- **WORK TO BE COMPLETED**
Repeat every line of the data exactly; no picture belongs in the copy.

++++++++++

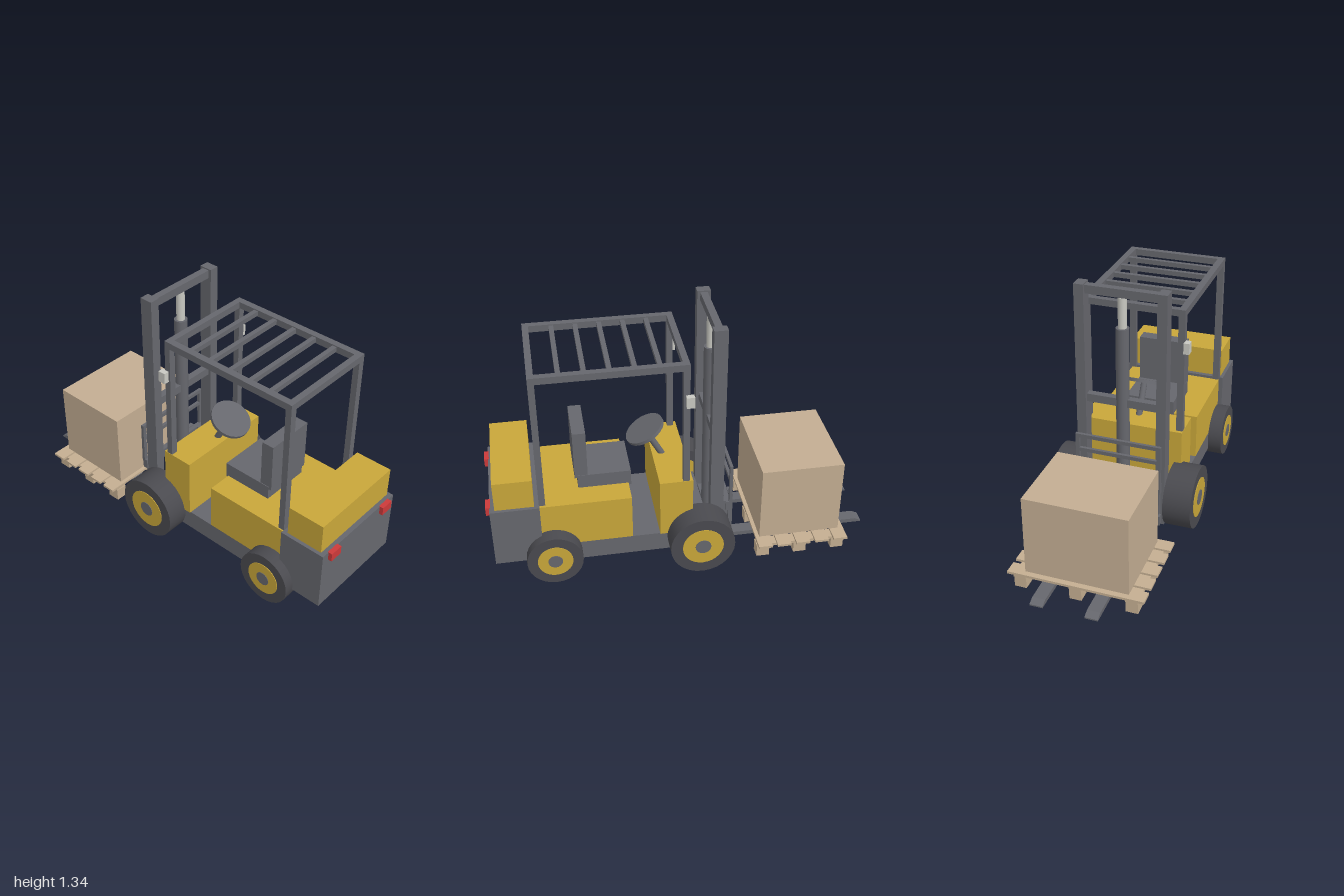
import * as THREE from 'three';

const mat = (name, color) => {
  const m = new THREE.MeshStandardMaterial({ color });
  m.name = name;
  return m;
};

export function createModel() {
  const root = new THREE.Group();
  root.name = 'forklift';
  const grey = mat('dark grey', 0x66676d);
  const yellow = mat('yellow', 0xc9a73a);
  const rubber = mat('tyre rubber', 0x4a4a4f);
  const red = mat('red', 0xcc3a3a);
  const pale = mat('pale metal', 0xc9c9c2);
  const wood = mat('wood', 0xc4ae91);
  const card = mat('cardboard', 0xc3ad92);

  const add = (name, geo, m, parent = root) => {
    const mesh = new THREE.Mesh(geo, m);
    mesh.name = name;
    parent.add(mesh);
    return mesh;
  };
  // Box given by its limits on each axis
  const box = (name, m, x0, x1, y0, y1, z0, z1, parent = root) => {
    const mesh = add(name, new THREE.BoxGeometry(x1 - x0, y1 - y0, z1 - z0), m, parent);
    mesh.position.set((x0 + x1) / 2, (y0 + y1) / 2, (z0 + z1) / 2);
    return mesh;
  };
  // The same box on the left and on the right
  const pair = (name, m, x0, x1, ...rest) => {
    box(name + 'Left', m, x0, x1, ...rest);
    box(name + 'Right', m, -x1, -x0, ...rest);
  };
  const rod = (name, m, r, y0, y1, z) => {
    add(name, new THREE.CylinderGeometry(r, r, y1 - y0, 20), m).position.set(0, (y0 + y1) / 2, z);
  };

  // Body
  box('chassis', grey, -0.265, 0.265, 0.083, 0.19, -0.135, 0.74);
  box('counterweight', grey, -0.288, 0.288, 0.128, 0.455, 0.735, 0.98);
  box('engineCover', yellow, -0.27, 0.27, 0.455, 0.615, 0.76, 0.955);
  box('seatBase', yellow, -0.265, 0.265, 0.19, 0.44, 0.272, 0.735);
  box('cowl', yellow, -0.272, 0.272, 0.19, 0.515, -0.04, 0.13);
  pair('tailLight', red, 0.172, 0.245, 0.41, 0.456, 0.975, 1.0);

  // Seat
  box('seatCushion', grey, -0.135, 0.135, 0.43, 0.515, 0.258, 0.53);
  box('seatBack', grey, -0.132, 0.132, 0.5, 0.768, 0.478, 0.545);

  // Steering
  const steering = new THREE.Group();
  steering.name = 'steering';
  steering.position.set(0, 0.668, 0.165);
  steering.rotation.x = 0.5;
  root.add(steering);
  add('steeringWheel', new THREE.CylinderGeometry(0.107, 0.107, 0.018, 24), grey, steering);
  add('steeringColumn', new THREE.CylinderGeometry(0.017, 0.017, 0.2, 16), grey, steering).position.y = -0.1;

  // Wheels: tyre, rim and cap along the axle
  const wheel = (name, side, r, w, y, z, rimR, capR) => {
    const g = new THREE.Group();
    g.name = name;
    g.position.set(side * (0.235 + w / 2), y, z);
    g.rotation.z = Math.PI / 2;
    add('tyre', new THREE.CylinderGeometry(r, r, w, 28), rubber, g);
    add('rim', new THREE.CylinderGeometry(rimR, rimR, w + 0.006, 28), yellow, g);
    add('hubCap', new THREE.CylinderGeometry(capR, capR, w + 0.012, 20), grey, g);
    root.add(g);
  };
  for (const side of [1, -1]) {
    const s = side > 0 ? 'Left' : 'Right';
    wheel('driveWheel' + s, side, 0.168, 0.148, 0.17, -0.075, 0.107, 0.041);
    wheel('steerWheel' + s, side, 0.143, 0.105, 0.146, 0.68, 0.09, 0.037);
  }

  // Overhead guard
  pair('guardRearPost', grey, 0.235, 0.27, 0.455, 1.16, 0.705, 0.737);
  pair('guardFrontPost', grey, 0.235, 0.27, 0.5, 1.16, -0.022, 0.01);
  pair('guardRail', grey, 0.235, 0.27, 1.155, 1.19, -0.022, 0.737);
  box('guardFrontBar', grey, -0.235, 0.235, 1.155, 1.19, -0.022, 0.01);
  box('guardRearBar', grey, -0.235, 0.235, 1.155, 1.19, 0.705, 0.737);
  for (let i = 0; i < 5; i++) {
    const z = 0.117 + i * 0.119;
    box('guardSlat', grey, -0.235, 0.235, 1.16, 1.185, z - 0.012, z + 0.012);
  }
  pair('headlight', pale, 0.268, 0.298, 0.965, 1.024, -0.04, 0.0);

  // Mast and lift cylinder
  pair('mastRail', grey, 0.185, 0.235, 0.05, 1.335, -0.207, -0.138);
  for (const [y0, y1] of [[0.085, 0.135], [0.7, 0.743], [1.285, 1.328]]) {
    box('mastCrossbar', grey, -0.185, 0.185, y0, y1, -0.19, -0.153);
  }
  rod('liftCylinder', grey, 0.034, 0.1, 1.125, -0.172);
  rod('liftRod', pale, 0.022, 1.125, 1.285, -0.172);

  // Carriage and load backrest
  for (const [y0, y1] of [[0.07, 0.125], [0.26, 0.315]]) {
    box('carriageBar', grey, -0.225, 0.225, y0, y1, -0.253, -0.225);
  }
  pair('carriageBracket', grey, 0.17, 0.215, 0.07, 0.315, -0.235, -0.2);
  pair('backrestPost', grey, 0.207, 0.227, 0.3, 0.54, -0.256, -0.24);
  for (const y of [0.44, 0.52]) box('backrestBar', grey, -0.207, 0.207, y, y + 0.02, -0.256, -0.24);

  // Forks: L-shaped side profile with a tapered tip
  const profile = new THREE.Shape([
    [0.25, 0.035], [1.0, 0.035], [1.0, 0.042], [0.965, 0.058],
    [0.272, 0.058], [0.272, 0.32], [0.25, 0.32],
  ].map(([a, b]) => new THREE.Vector2(a, b)));
  for (const x of [0.105, -0.171]) {
    const fork = add('fork', new THREE.ExtrudeGeometry(profile, { depth: 0.066, bevelEnabled: false }), grey);
    fork.rotation.y = Math.PI / 2;
    fork.position.x = x;
  }

  // Pallet: blocks, stringers and deck boards
  const pallet = new THREE.Group();
  pallet.name = 'pallet';
  root.add(pallet);
  for (const x of [-0.285, 0, 0.285]) {
    for (const z of [-0.413, -0.614, -0.82]) {
      box('palletBlock', wood, x - 0.031, x + 0.031, 0, 0.068, z - 0.034, z + 0.034, pallet);
    }
    box('palletStringer', wood, x - 0.031, x + 0.031, 0.06, 0.076, -0.86, -0.383, pallet);
  }
  for (let i = 0; i < 5; i++) {
    const z = -0.42 - i * 0.102;
    box('deckBoard', wood, -0.348, 0.348, 0.074, 0.087, z - 0.037, z + 0.037, pallet);
  }

  // Two cartons side by side
  pair('carton', card, 0, 0.264, 0.087, 0.508, -0.836, -0.403);
  return root;
}
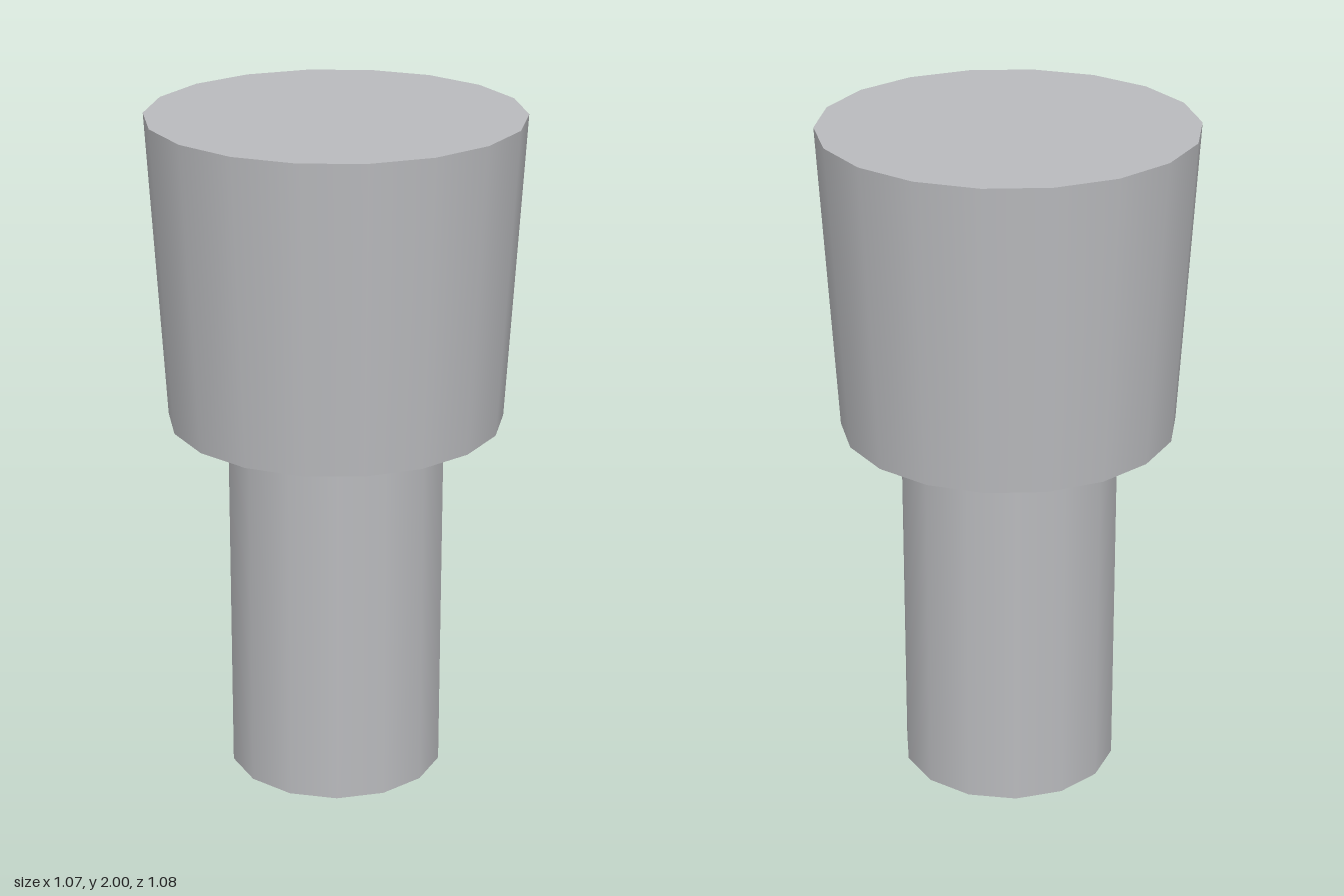
import * as THREE from 'three';

export function createModel() {
  const group = new THREE.Group();
  const grey = new THREE.MeshStandardMaterial({ color: 0xb9babd });
  grey.name = 'plain grey';

  // Closed, smooth-sided round part standing between two heights
  const addRound = (name, topRadius, bottomRadius, y0, y1, sides) => {
    const geometry = new THREE.CylinderGeometry(topRadius, bottomRadius, y1 - y0, sides);
    const mesh = new THREE.Mesh(geometry, grey);
    mesh.name = name;
    mesh.position.y = (y0 + y1) / 2;
    group.add(mesh);
  };

  // Straight lower shaft
  addRound('shaft', 0.321, 0.321, 0, 1.1, 14);
  // Wider head, flaring towards the top
  addRound('head', 0.541, 0.49, 1.1, 2, 18);

  return group;
}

++++++++++

- **EXERCISE OUTPUT**
import * as THREE from 'three';

const mat = (name, color) => {
  const m = new THREE.MeshStandardMaterial({ color });
  m.name = name;
  return m;
};

export function createModel() {
  const root = new THREE.Group();
  root.name = 'forklift';
  const grey = mat('dark grey', 0x66676d);
  const yellow = mat('yellow', 0xc9a73a);
  const rubber = mat('tyre rubber', 0x4a4a4f);
  const red = mat('red', 0xcc3a3a);
  const pale = mat('pale metal', 0xc9c9c2);
  const wood = mat('wood', 0xc4ae91);
  const card = mat('cardboard', 0xc3ad92);

  const add = (name, geo, m, parent = root) => {
    const mesh = new THREE.Mesh(geo, m);
    mesh.name = name;
    parent.add(mesh);
    return mesh;
  };
  // Box given by its limits on each axis
  const box = (name, m, x0, x1, y0, y1, z0, z1, parent = root) => {
    const mesh = add(name, new THREE.BoxGeometry(x1 - x0, y1 - y0, z1 - z0), m, parent);
    mesh.position.set((x0 + x1) / 2, (y0 + y1) / 2, (z0 + z1) / 2);
    return mesh;
  };
  // The same box on the left and on the right
  const pair = (name, m, x0, x1, ...rest) => {
    box(name + 'Left', m, x0, x1, ...rest);
    box(name + 'Right', m, -x1, -x0, ...rest);
  };
  const rod = (name, m, r, y0, y1, z) => {
    add(name, new THREE.CylinderGeometry(r, r, y1 - y0, 20), m).position.set(0, (y0 + y1) / 2, z);
  };

  // Body
  box('chassis', grey, -0.265, 0.265, 0.083, 0.19, -0.135, 0.74);
  box('counterweight', grey, -0.288, 0.288, 0.128, 0.455, 0.735, 0.98);
  box('engineCover', yellow, -0.27, 0.27, 0.455, 0.615, 0.76, 0.955);
  box('seatBase', yellow, -0.265, 0.265, 0.19, 0.44, 0.272, 0.735);
  box('cowl', yellow, -0.272, 0.272, 0.19, 0.515, -0.04, 0.13);
  pair('tailLight', red, 0.172, 0.245, 0.41, 0.456, 0.975, 1.0);

  // Seat
  box('seatCushion', grey, -0.135, 0.135, 0.43, 0.515, 0.258, 0.53);
  box('seatBack', grey, -0.132, 0.132, 0.5, 0.768, 0.478, 0.545);

  // Steering
  const steering = new THREE.Group();
  steering.name = 'steering';
  steering.position.set(0, 0.668, 0.165);
  steering.rotation.x = 0.5;
  root.add(steering);
  add('steeringWheel', new THREE.CylinderGeometry(0.107, 0.107, 0.018, 24), grey, steering);
  add('steeringColumn', new THREE.CylinderGeometry(0.017, 0.017, 0.2, 16), grey, steering).position.y = -0.1;

  // Wheels: tyre, rim and cap along the axle
  const wheel = (name, side, r, w, y, z, rimR, capR) => {
    const g = new THREE.Group();
    g.name = name;
    g.position.set(side * (0.235 + w / 2), y, z);
    g.rotation.z = Math.PI / 2;
    add('tyre', new THREE.CylinderGeometry(r, r, w, 28), rubber, g);
    add('rim', new THREE.CylinderGeometry(rimR, rimR, w + 0.006, 28), yellow, g);
    add('hubCap', new THREE.CylinderGeometry(capR, capR, w + 0.012, 20), grey, g);
    root.add(g);
  };
  for (const side of [1, -1]) {
    const s = side > 0 ? 'Left' : 'Right';
    wheel('driveWheel' + s, side, 0.168, 0.148, 0.17, -0.075, 0.107, 0.041);
    wheel('steerWheel' + s, side, 0.143, 0.105, 0.146, 0.68, 0.09, 0.037);
  }

  // Overhead guard
  pair('guardRearPost', grey, 0.235, 0.27, 0.455, 1.16, 0.705, 0.737);
  pair('guardFrontPost', grey, 0.235, 0.27, 0.5, 1.16, -0.022, 0.01);
  pair('guardRail', grey, 0.235, 0.27, 1.155, 1.19, -0.022, 0.737);
  box('guardFrontBar', grey, -0.235, 0.235, 1.155, 1.19, -0.022, 0.01);
  box('guardRearBar', grey, -0.235, 0.235, 1.155, 1.19, 0.705, 0.737);
  for (let i = 0; i < 5; i++) {
    const z = 0.117 + i * 0.119;
    box('guardSlat', grey, -0.235, 0.235, 1.16, 1.185, z - 0.012, z + 0.012);
  }
  pair('headlight', pale, 0.268, 0.298, 0.965, 1.024, -0.04, 0.0);

  // Mast and lift cylinder
  pair('mastRail', grey, 0.185, 0.235, 0.05, 1.335, -0.207, -0.138);
  for (const [y0, y1] of [[0.085, 0.135], [0.7, 0.743], [1.285, 1.328]]) {
    box('mastCrossbar', grey, -0.185, 0.185, y0, y1, -0.19, -0.153);
  }
  rod('liftCylinder', grey, 0.034, 0.1, 1.125, -0.172);
  rod('liftRod', pale, 0.022, 1.125, 1.285, -0.172);

  // Carriage and load backrest
  for (const [y0, y1] of [[0.07, 0.125], [0.26, 0.315]]) {
    box('carriageBar', grey, -0.225, 0.225, y0, y1, -0.253, -0.225);
  }
  pair('carriageBracket', grey, 0.17, 0.215, 0.07, 0.315, -0.235, -0.2);
  pair('backrestPost', grey, 0.207, 0.227, 0.3, 0.54, -0.256, -0.24);
  for (const y of [0.44, 0.52]) box('backrestBar', grey, -0.207, 0.207, y, y + 0.02, -0.256, -0.24);

  // Forks: L-shaped side profile with a tapered tip
  const profile = new THREE.Shape([
    [0.25, 0.035], [1.0, 0.035], [1.0, 0.042], [0.965, 0.058],
    [0.272, 0.058], [0.272, 0.32], [0.25, 0.32],
  ].map(([a, b]) => new THREE.Vector2(a, b)));
  for (const x of [0.105, -0.171]) {
    const fork = add('fork', new THREE.ExtrudeGeometry(profile, { depth: 0.066, bevelEnabled: false }), grey);
    fork.rotation.y = Math.PI / 2;
    fork.position.x = x;
  }

  // Pallet: blocks, stringers and deck boards
  const pallet = new THREE.Group();
  pallet.name = 'pallet';
  root.add(pallet);
  for (const x of [-0.285, 0, 0.285]) {
    for (const z of [-0.413, -0.614, -0.82]) {
      box('palletBlock', wood, x - 0.031, x + 0.031, 0, 0.068, z - 0.034, z + 0.034, pallet);
    }
    box('palletStringer', wood, x - 0.031, x + 0.031, 0.06, 0.076, -0.86, -0.383, pallet);
  }
  for (let i = 0; i < 5; i++) {
    const z = -0.42 - i * 0.102;
    box('deckBoard', wood, -0.348, 0.348, 0.074, 0.087, z - 0.037, z + 0.037, pallet);
  }

  // Two cartons side by side
  pair('carton', card, 0, 0.264, 0.087, 0.508, -0.836, -0.403);
  return root;
}
import * as THREE from 'three';

export function createModel() {
  const group = new THREE.Group();
  const grey = new THREE.MeshStandardMaterial({ color: 0xb9babd });
  grey.name = 'plain grey';

  // Closed, smooth-sided round part standing between two heights
  const addRound = (name, topRadius, bottomRadius, y0, y1, sides) => {
    const geometry = new THREE.CylinderGeometry(topRadius, bottomRadius, y1 - y0, sides);
    const mesh = new THREE.Mesh(geometry, grey);
    mesh.name = name;
    mesh.position.y = (y0 + y1) / 2;
    group.add(mesh);
  };

  // Straight lower shaft
  addRound('shaft', 0.321, 0.321, 0, 1.1, 14);
  // Wider head, flaring towards the top
  addRound('head', 0.541, 0.49, 1.1, 2, 18);

  return group;
}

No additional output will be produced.